But as good as funny as this may be, there’s always something here that’s left to be desired. They milk this premise just enough to make me laugh and enjoy myself, but they never go the full distance to where I was surprised at the turns they took with this story. You can tell where this story is going to go from start-to-finish, how, and why exactly it is and that was a total bummer considering this could have been a nice blend of humor that mixes itself up nice with a horror movie as well. In fact, that horror element was barely there at all because any time it seemed like the film was going to go for a full-out, zombie scare-fest, it sort of just cut it out as quick as possible and made it seem like Currie played it a bit too safe.
I wasn’t expecting to be totally scared out of my mind with this material, but to me, zombies are some of the scariest mothereffers even when it comes to horror (even if they are the oldest trick used in the book). So when a film comes around with zombies in it, regardless of how they’re used, I’m expecting to be a little scared at the fact that they’re running rampant, eating people, and spreading their virus. The problem here, is that I didn’t feel any tension whatsoever and I was barely even scared by the fact that these zombies could start to eat up this whole entire, little town of Willard (teehee).

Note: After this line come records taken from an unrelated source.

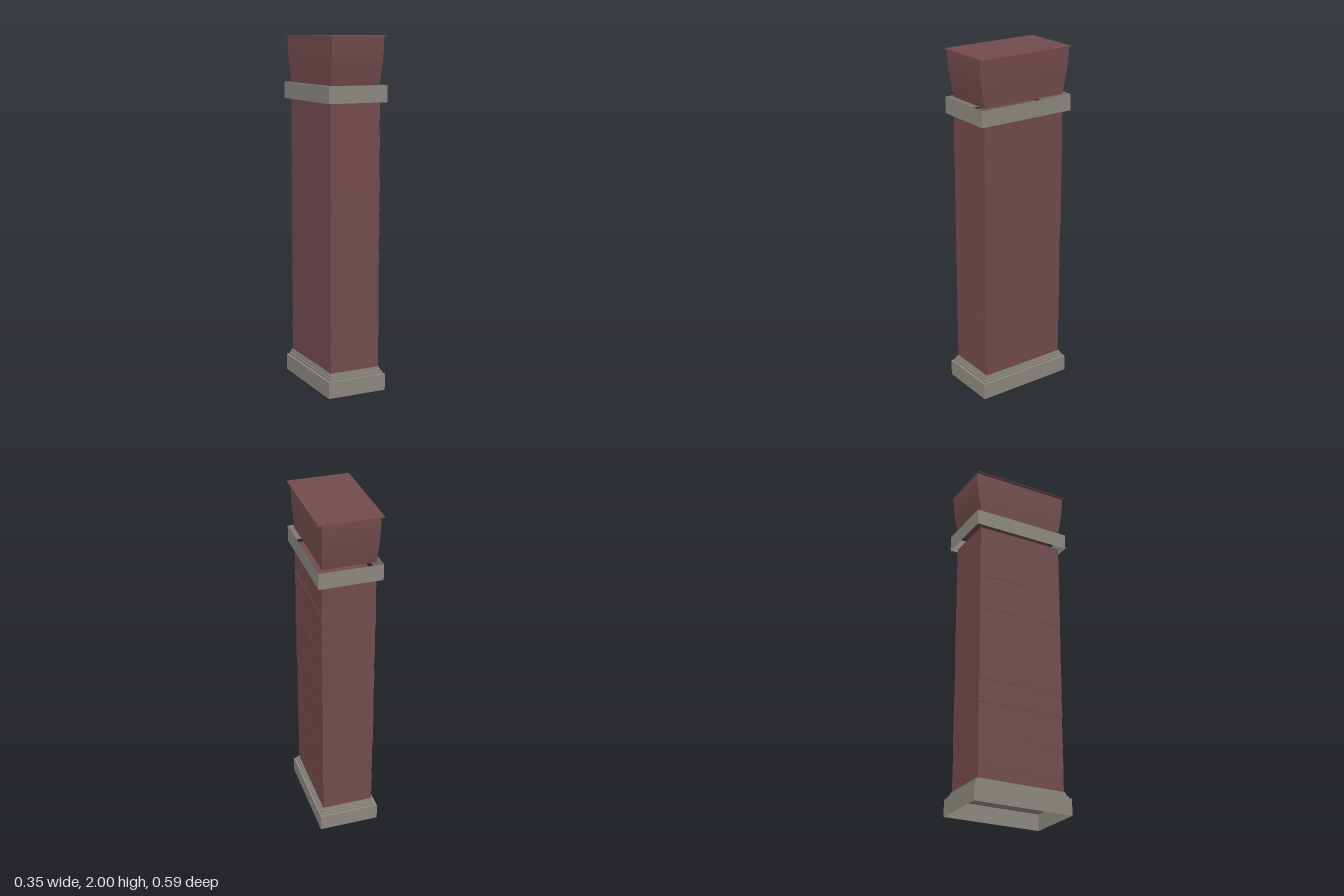
import * as THREE from 'three';

const brick = new THREE.MeshStandardMaterial({ color: 0x734b4e });
brick.name = 'dull red brick';
const stone = new THREE.MeshStandardMaterial({ color: 0x8c8880 });
stone.name = 'grey stone';
stone.side = brick.side = THREE.DoubleSide;

// Box given by half width, half depth, bottom and top heights
function block(name, hx, hz, y0, y1, material) {
  const mesh = new THREE.Mesh(new THREE.BoxGeometry(2 * hx, y1 - y0, 2 * hz), material);
  mesh.position.y = (y0 + y1) / 2;
  mesh.name = name;
  return mesh;
}

// Four upright walls without top or bottom
function band(name, hx, hz, y0, y1, material) {
  const mesh = block(name, hx, hz, y0, y1, material);
  const index = Array.from(mesh.geometry.index.array);
  // box faces run +x, -x, +y, -y, +z, -z, six indices each
  mesh.geometry.setIndex([...index.slice(0, 12), ...index.slice(24)]);
  mesh.geometry.clearGroups();
  return mesh;
}

// Flat horizontal sheet
function sheet(name, hx, hz, y, material) {
  const mesh = new THREE.Mesh(new THREE.PlaneGeometry(2 * hx, 2 * hz).rotateX(-Math.PI / 2), material);
  mesh.position.y = y;
  mesh.name = name;
  return mesh;
}

function seeded(seed) {
  return () => (seed = (seed * 16807) % 2147483647) / 2147483647;
}

export function createModel() {
  const model = new THREE.Group();
  model.name = 'brickPillar';

  // Hollow plinth, open underneath, with three shallow steps on top
  const base = new THREE.Group();
  base.name = 'base';
  base.add(band('plinthWalls', 0.177, 0.295, 0, 0.095, stone));
  base.add(sheet('plinthTop', 0.177, 0.295, 0.095, stone));
  [[0.165, 0.281, 0.095, 0.11], [0.158, 0.273, 0.11, 0.123], [0.153, 0.266, 0.123, 0.133]]
    .forEach(([hx, hz, y0, y1]) => base.add(block('baseStep', hx, hz, y0, y1, stone)));
  model.add(base);

  // Shaft of slightly uneven courses
  const shaft = new THREE.Group();
  shaft.name = 'shaft';
  const random = seeded(71);
  const courses = 18, bottom = 0.133, top = 1.64;
  const step = (top - bottom) / courses;
  let y = bottom;
  for (let i = 0; i < courses; i++) {
    const next = i === courses - 1 ? top : bottom + step * (i + 1 + (random() - 0.5) * 0.6);
    const course = block('course', 0.149 + random() * 0.003, 0.26 + random() * 0.002, y, next, brick);
    course.position.x = (random() - 0.5) * 0.003;
    shaft.add(course);
    y = next;
  }
  model.add(shaft);

  // Open collar ring standing clear of the masonry
  model.add(band('collar', 0.177, 0.295, 1.64, 1.733, stone));

  // Flared head: a box whose rings follow a curved profile
  const head = block('head', 1, 1, 1.733, 2, brick);
  head.geometry.dispose();
  head.geometry = new THREE.BoxGeometry(2, 0.267, 2, 1, 8, 1);
  const p = head.geometry.attributes.position;
  for (let i = 0; i < p.count; i++) {
    const t = p.getY(i) / 0.267 + 0.5;
    const flare = Math.sin(t * Math.PI / 2);
    p.setX(i, p.getX(i) * (0.149 + 0.008 * flare));
    p.setZ(i, p.getZ(i) * (0.259 + 0.034 * flare));
  }
  head.geometry.computeVertexNormals();
  model.add(head);

  // Thin cap overhanging the head
  model.add(block('cap', 0.177, 0.295, 1.997, 2.0, brick));
  return model;
}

Also, for all of you gore-loving son of a bitches out there, there’s enough of that here to satisfy your dirty needs, but even that feels a bit tamed. Yeah, there’s a couple of chewed-up limbs here and there, but nothing where I literally wanted to throw-up. I never feel like that with that when I watch horror movies, but I would always like to. That’s a real shame too, since this film is rated-R and I don’t really think that Currie would have had anything to worry about, had he gone on a bit farther with the gore-pushing.

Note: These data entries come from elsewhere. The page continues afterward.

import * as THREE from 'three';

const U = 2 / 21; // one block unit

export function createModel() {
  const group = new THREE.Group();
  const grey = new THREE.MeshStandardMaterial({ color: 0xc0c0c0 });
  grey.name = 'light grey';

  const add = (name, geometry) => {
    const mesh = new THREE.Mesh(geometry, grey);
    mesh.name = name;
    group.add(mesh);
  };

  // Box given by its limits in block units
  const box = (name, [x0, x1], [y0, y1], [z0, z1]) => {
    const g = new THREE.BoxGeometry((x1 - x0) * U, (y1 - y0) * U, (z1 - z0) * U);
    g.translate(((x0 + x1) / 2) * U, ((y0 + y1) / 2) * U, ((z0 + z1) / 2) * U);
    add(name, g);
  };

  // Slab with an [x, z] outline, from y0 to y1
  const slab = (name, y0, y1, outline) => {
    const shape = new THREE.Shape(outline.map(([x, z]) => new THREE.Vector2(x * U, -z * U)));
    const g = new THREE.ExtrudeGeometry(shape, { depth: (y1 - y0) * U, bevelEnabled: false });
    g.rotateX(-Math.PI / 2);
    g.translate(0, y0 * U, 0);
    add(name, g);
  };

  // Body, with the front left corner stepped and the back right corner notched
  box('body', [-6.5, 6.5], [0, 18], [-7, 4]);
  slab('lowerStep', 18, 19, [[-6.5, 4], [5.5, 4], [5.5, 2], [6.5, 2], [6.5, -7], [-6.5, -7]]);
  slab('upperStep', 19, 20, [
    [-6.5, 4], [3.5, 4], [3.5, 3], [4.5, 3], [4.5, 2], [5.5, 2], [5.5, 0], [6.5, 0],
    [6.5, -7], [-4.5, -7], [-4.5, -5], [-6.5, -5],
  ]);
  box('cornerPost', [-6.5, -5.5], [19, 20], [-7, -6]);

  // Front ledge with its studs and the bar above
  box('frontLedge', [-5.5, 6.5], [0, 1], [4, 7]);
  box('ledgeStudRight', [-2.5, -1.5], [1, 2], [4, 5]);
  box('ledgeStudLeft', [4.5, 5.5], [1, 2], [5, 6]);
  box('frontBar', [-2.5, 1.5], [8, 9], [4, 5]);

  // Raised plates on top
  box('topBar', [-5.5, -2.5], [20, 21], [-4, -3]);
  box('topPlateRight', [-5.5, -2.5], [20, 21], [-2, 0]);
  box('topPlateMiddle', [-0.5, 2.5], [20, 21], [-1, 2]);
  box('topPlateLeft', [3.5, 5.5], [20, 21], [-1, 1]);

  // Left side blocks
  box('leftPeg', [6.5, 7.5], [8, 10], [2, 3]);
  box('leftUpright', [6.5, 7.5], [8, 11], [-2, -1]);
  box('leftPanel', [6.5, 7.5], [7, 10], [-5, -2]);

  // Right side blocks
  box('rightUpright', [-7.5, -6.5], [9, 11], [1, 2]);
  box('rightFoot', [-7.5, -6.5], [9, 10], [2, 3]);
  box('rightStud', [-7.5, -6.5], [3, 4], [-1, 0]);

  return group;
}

The performances by everybody in this film was the real strong-point and I think one of the elements that entertained me the most. Carrie-Anne Moss is great as the subdued mom that starts to come out of her shell a bit and become a cool mommy, once things start to get a little twisty with her hormones. No trust me, it doesn’t go in the direction with her character that you may think but it would have been a lot more cool and twisted had it done so. Dylan Baker plays her a-hole husband, and he’s great as well playing a daddy that doesn’t seem to know how to even do the right thing for his son and can’t stop complaining about the fact that his daddy almost ate him once. Billy Connolly was also great as Fido, in a more subdued role where he has to use a lot of growling and facial expressions to really convey what his character’s intentions, even if he is just a damn zombie. That actually makes it a bit harder for him, but he still pulls it off very well. K’Sun Ray was fine as little Timmy Robinson, and doesn’t really seem to be one of those little, annoying child-actors that we usually get in movies like these. Oh yeah, and Tim Blake Nelson is here as one of those twisted and sick-minded people I mentioned earlier. That guy is always a blast to watch.
Consensus: The cast, comedy, and original premise make Fido a lot more entertaining, but it never goes the full distance to be flat-out gory, sick, twisted, or even scary for that matter, and that’s one of the most disappointing factors of this could-have-been comedy-horror classic.